Waterhemp, Palmer amaranth, horseweed, morning glory, ragweed and other weeds have become tougher to control as they have developed resistance to herbicides from multiple site-of-action groups.
Corteva Agriscience, Agriculture Division of DowDuPont, and MS Technologies announced the U.S. launch of Enlist E3 soybeans in early 2019.
Enlist E3 soybean trait technology provides tolerance to 2,4-D choline, glyphosate and glufosinate.
MS Technologies and Bayer announced the U.S. commercial launch of LibertyLink GT27 in mid-2018 for commercialization in 2019.
GT27 soybeans are tolerant to glyphosate, glufosinate, and the first HPPD-based herbicide for soybeans. Use of HPPD/Group 27 herbicide on this product is pending Environmental Protection Agency approval.

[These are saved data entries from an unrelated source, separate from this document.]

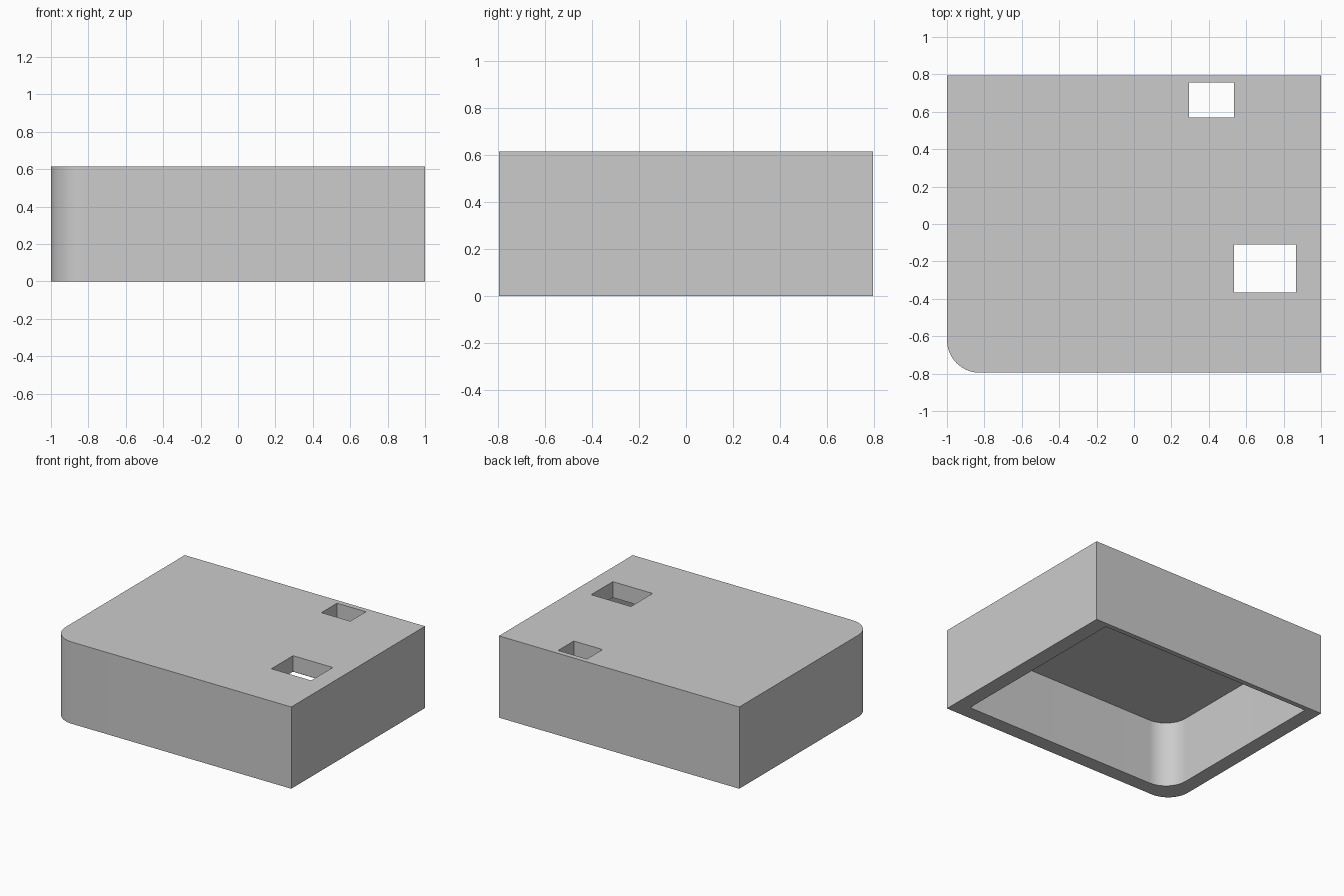
import bpy
import bmesh
from math import pi, cos, sin, radians

cube = bpy.data.objects.get("Cube")
if cube:
    bpy.data.objects.remove(cube, do_unlink=True)

HEIGHT = 0.615
CEILING = 0.495      # underside of the top plate
RADIUS = 0.175       # rounded front corner
ARC_STEPS = 16

grey = bpy.data.materials.new("plain grey")
grey.use_nodes = True
colour = (0.6, 0.6, 0.6, 1)
grey.diffuse_color = colour
grey.node_tree.nodes["Principled BSDF"].inputs["Base Color"].default_value = colour


def prism(name, x0, x1, y0, y1, z0, z1, radius=0):
    """Upright block, optionally with its (x0, y0) corner rounded."""
    outline = [(x1, y0), (x1, y1), (x0, y1)]
    if radius:
        for i in range(ARC_STEPS + 1):
            a = pi + i * pi / 2 / ARC_STEPS
            outline.append((x0 + radius + radius * cos(a),
                            y0 + radius + radius * sin(a)))
    else:
        outline.append((x0, y0))
    bm = bmesh.new()
    base = bm.faces.new([bm.verts.new((x, y, z0)) for x, y in outline])
    top = bmesh.ops.extrude_face_region(bm, geom=[base])
    verts = [g for g in top["geom"] if isinstance(g, bmesh.types.BMVert)]
    bmesh.ops.translate(bm, verts=verts, vec=(0, 0, z1 - z0))
    bmesh.ops.recalc_face_normals(bm, faces=bm.faces)
    mesh = bpy.data.meshes.new(name)
    bm.to_mesh(mesh)
    bm.free()
    mesh.materials.append(grey)
    obj = bpy.data.objects.new(name, mesh)
    bpy.context.collection.objects.link(obj)
    return obj


# Outer body
cover = prism("cover_shell", -1, 1, -0.795, 0.795, 0, HEIGHT, RADIUS)

# Hollow underside and the two windows through the top plate
cutters = [
    prism("cavity_cutter", -0.887, 0.887, -0.685, 0.758, -0.1, CEILING, RADIUS),
    prism("small_window_cutter", 0.295, 0.535, 0.57, 0.756, 0.4, 0.8),
    prism("large_window_cutter", 0.535, 0.866, -0.367, -0.11, 0.4, 0.8),
]

bpy.ops.object.select_all(action="DESELECT")
bpy.context.view_layer.objects.active = cover
cover.select_set(True)
for cutter in cutters:
    cutter.hide_render = True
    cut = cover.modifiers.new(cutter.name, "BOOLEAN")
    cut.operation = "DIFFERENCE"
    cut.solver = "EXACT"
    cut.object = cutter
    bpy.ops.object.modifier_apply(modifier=cut.name)
    bpy.data.objects.remove(cutter, do_unlink=True)

# Smooth the rounded corner, keep the box edges crisp
bpy.ops.object.shade_smooth_by_angle(angle=radians(30))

Bayer’s XtendFlex soybeans are projected for commercial launch in 2020.
XtendFlex soybeans will be tolerant to glyphosate, dicamba and glufosinate. The commercial release is pending on approval by the European Union. China, Philippines and other relevant export partners have already approved XtendFlex soybeans.
The need for multiple weed control options is evident when reflecting on the long history of weeds that have developed resistance to one or several herbicide sites of action.
According to the International Survey of Herbicide Resistant Weeds, the first confirmed report of resistance in Illinois was in 1985 when common lambsquarter was found resistant to atrazine. Multiple resistances were found in kochia samples in Illinois in 1995 and tall waterhemp samples the following year.
Resistance to three sites of action was found in tall waterhemp in Illinois in 2002. Seven years later, samples of tall waterhemp found resistance to four sites of action. Five-way resistance was discovered in Illinois tall waterhemp in 2016.
Since the first findings, other Illinois weeds that have shown at least one instance of herbicide resistance were found in samples including giant foxtail, common cocklebur, giant ragweed, tall waterhemp, horseweed, Palmer amaranth, and smooth pigweed.
The first confirmation of herbicide resistance in weeds in Indiana was found in 1980 when redroot pigweed and common lambsquarter were found to be resistant to atrazine. As was the case in Illinois, multiple resistances were found in kochia in 1995. Most recently, buckhorn plantain samples in Indiana had resistance to 2,4-D in 2016.
Other weeds documented with at least one resistance in Indiana have included common ragweed, Palmer amaranth, tall waterhemp, giant ragweed, horseweed and giant foxtail.